Other violations included paying for the travel, lodging and food of unofficial visitors.
Tennessee avoiding the dreaded lack of institutional control violation bodes well for the forthcoming punishment face. The NCAA specifically complimented Tennessee for its handling and compliance in the investigation.
“In every step of this process, we took quick and decisive actions that exemplified the longstanding values of the NCAA reiterated in the membership’s new constitution,” Chancellor Donde Plowman said in a statement. “The university hired outside counsel to fully investigate allegations about the football program, acted promptly to terminate the employment of football coaches and staff members, and shared our conclusions with the NCAA enforcement staff.”
The NCAA adjusted its punishment rules earlier this year to target specific individuals and not programs and players that weren’t involved in the violations.
Tennessee did not self impose a bowl ban for the 2021 season while they did self impose a number of small recruiting violations.
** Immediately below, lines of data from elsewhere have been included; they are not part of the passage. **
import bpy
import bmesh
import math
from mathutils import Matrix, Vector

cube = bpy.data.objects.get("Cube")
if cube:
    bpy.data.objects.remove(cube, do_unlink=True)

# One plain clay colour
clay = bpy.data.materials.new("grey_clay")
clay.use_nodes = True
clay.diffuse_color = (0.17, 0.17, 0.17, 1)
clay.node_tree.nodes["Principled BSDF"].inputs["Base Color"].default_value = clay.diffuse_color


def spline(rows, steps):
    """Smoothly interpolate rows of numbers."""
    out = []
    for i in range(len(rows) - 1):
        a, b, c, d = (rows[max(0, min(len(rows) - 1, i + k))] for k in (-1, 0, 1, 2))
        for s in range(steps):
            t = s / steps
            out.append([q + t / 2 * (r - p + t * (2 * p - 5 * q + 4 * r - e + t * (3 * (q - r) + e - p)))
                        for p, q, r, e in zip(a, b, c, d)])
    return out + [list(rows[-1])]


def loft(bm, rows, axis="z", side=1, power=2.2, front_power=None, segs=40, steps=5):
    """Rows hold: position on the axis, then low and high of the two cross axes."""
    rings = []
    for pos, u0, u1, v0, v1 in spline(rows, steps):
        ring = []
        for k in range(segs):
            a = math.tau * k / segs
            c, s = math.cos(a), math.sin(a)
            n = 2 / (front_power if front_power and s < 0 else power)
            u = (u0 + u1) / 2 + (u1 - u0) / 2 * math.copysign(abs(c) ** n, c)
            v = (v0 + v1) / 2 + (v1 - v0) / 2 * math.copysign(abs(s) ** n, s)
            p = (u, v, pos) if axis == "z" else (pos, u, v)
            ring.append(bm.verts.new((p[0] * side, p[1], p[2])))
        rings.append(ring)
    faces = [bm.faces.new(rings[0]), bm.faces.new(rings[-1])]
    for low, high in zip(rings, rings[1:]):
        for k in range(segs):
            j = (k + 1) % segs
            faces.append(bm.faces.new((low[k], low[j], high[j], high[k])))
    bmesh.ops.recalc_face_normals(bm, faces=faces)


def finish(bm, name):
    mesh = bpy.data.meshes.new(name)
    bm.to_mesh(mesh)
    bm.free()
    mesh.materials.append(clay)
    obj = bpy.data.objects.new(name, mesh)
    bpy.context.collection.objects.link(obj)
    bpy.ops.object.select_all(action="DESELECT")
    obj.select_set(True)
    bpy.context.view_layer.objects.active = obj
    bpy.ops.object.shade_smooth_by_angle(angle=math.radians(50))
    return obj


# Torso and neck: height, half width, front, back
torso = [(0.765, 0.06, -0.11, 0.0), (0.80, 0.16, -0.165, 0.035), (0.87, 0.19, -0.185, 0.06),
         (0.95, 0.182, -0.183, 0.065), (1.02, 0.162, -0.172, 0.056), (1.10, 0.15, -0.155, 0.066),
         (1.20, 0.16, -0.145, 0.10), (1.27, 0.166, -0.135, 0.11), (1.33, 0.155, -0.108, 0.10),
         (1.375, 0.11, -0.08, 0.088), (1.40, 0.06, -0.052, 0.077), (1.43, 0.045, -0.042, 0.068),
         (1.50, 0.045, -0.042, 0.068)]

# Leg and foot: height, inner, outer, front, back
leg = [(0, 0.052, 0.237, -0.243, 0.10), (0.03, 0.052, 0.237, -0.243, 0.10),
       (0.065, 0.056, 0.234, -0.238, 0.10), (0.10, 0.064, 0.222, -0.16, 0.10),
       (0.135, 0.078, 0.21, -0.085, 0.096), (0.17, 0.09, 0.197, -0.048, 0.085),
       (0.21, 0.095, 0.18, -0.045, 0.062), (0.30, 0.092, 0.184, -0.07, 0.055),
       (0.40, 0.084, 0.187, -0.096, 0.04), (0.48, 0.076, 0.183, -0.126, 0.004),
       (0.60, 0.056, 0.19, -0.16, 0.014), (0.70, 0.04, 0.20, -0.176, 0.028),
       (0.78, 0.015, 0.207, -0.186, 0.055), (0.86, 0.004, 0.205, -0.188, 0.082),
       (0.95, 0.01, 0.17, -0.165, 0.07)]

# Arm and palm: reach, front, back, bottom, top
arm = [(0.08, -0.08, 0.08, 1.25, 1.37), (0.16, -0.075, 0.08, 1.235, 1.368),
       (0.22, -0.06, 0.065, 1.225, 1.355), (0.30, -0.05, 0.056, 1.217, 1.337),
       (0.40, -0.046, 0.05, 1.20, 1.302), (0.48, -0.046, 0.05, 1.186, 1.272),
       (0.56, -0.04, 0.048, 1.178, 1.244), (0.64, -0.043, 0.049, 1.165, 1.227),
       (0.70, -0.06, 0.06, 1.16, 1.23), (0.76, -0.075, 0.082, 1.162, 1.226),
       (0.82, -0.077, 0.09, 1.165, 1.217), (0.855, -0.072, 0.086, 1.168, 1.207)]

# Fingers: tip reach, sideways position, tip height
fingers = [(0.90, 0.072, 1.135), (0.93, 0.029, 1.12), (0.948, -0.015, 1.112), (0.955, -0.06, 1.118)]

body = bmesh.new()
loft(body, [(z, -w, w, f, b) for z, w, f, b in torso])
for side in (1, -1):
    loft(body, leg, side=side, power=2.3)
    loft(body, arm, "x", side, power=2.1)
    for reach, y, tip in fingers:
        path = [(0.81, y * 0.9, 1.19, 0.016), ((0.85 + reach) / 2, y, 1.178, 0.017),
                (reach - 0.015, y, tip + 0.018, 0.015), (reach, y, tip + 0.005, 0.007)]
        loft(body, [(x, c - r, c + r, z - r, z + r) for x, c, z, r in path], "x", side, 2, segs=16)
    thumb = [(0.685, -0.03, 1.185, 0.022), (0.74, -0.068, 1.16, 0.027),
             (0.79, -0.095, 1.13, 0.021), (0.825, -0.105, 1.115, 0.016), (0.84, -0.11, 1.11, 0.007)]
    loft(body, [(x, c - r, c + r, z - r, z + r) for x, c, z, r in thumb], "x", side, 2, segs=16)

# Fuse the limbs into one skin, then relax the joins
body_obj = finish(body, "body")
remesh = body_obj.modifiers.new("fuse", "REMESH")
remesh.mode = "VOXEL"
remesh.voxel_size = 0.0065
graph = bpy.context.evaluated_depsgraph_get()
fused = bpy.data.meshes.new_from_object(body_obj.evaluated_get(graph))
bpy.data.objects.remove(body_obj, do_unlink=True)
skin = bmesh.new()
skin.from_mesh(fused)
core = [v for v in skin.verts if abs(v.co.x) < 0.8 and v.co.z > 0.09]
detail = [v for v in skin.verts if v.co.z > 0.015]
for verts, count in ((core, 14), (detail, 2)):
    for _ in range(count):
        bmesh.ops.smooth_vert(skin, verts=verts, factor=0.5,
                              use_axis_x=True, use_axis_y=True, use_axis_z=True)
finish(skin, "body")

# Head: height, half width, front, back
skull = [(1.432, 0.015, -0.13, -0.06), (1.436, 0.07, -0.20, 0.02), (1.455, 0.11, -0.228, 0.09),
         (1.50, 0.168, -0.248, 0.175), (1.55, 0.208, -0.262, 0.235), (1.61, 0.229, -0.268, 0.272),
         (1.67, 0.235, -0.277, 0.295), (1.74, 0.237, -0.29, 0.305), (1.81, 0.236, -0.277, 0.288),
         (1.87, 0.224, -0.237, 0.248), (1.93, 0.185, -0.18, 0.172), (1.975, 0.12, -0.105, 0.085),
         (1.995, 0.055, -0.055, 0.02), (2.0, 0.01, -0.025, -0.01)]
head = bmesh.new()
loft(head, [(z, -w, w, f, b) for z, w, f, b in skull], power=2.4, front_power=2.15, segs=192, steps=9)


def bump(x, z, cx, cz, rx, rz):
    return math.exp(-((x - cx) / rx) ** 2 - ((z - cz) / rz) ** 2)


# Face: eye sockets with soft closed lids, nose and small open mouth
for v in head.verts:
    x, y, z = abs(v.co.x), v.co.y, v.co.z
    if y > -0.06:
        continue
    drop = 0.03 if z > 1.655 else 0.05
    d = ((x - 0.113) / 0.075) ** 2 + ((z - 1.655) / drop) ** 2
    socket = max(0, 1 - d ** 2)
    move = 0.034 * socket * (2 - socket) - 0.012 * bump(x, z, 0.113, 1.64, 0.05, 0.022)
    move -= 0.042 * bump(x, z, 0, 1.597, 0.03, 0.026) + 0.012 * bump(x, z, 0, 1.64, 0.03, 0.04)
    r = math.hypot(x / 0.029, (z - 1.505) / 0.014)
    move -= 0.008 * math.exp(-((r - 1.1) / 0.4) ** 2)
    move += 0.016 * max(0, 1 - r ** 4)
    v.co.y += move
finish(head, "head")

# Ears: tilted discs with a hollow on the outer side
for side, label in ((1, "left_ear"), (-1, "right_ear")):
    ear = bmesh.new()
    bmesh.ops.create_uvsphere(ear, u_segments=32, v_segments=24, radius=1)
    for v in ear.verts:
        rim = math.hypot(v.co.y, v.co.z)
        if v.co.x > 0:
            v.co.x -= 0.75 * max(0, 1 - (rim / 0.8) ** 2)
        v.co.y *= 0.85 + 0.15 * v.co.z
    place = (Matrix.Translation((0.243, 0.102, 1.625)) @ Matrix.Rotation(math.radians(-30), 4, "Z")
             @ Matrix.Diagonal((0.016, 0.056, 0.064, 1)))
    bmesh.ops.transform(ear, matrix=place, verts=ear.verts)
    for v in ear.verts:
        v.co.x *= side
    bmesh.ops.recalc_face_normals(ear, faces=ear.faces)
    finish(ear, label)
According to Plowman’s statement, Tennessee is hoping the NCAA will view things the same way and not administer a bowl ban.
The absence of a lack of institutional control violation makes that goal much more tenable.
“While we will take appropriate responsibility, last fall, the university announced that we will not self-impose penalties that harm innocent student-athletes like postseason bans based upon the actions of coaches and staff who are no longer part of the institution,” Plowman said. “Under the NCAA’s new constitution, rules “must ensure to the greatest extent possible that penalties imposed for infractions do not punish programs or student-athletes not involved or implicated in the infraction(s).”
“While NCAA bylaws prohibit the university from publicly commenting about the specific allegations, we have and will continue to seek a timely resolution of this case that is consistent with the NCAA’s new constitution and in the best interests of the University of Tennessee.”
Tennessee has 90 days to appeal the NCAA’s allegations and the NCAA has 60 days to respond to any appeals. After that stage is completed, the NCAA will hand down its punishment to the Tennessee football program.
The Vols open their 2022 football season inside the newly renovated Neyland Stadium against Ball State on Sept. 1.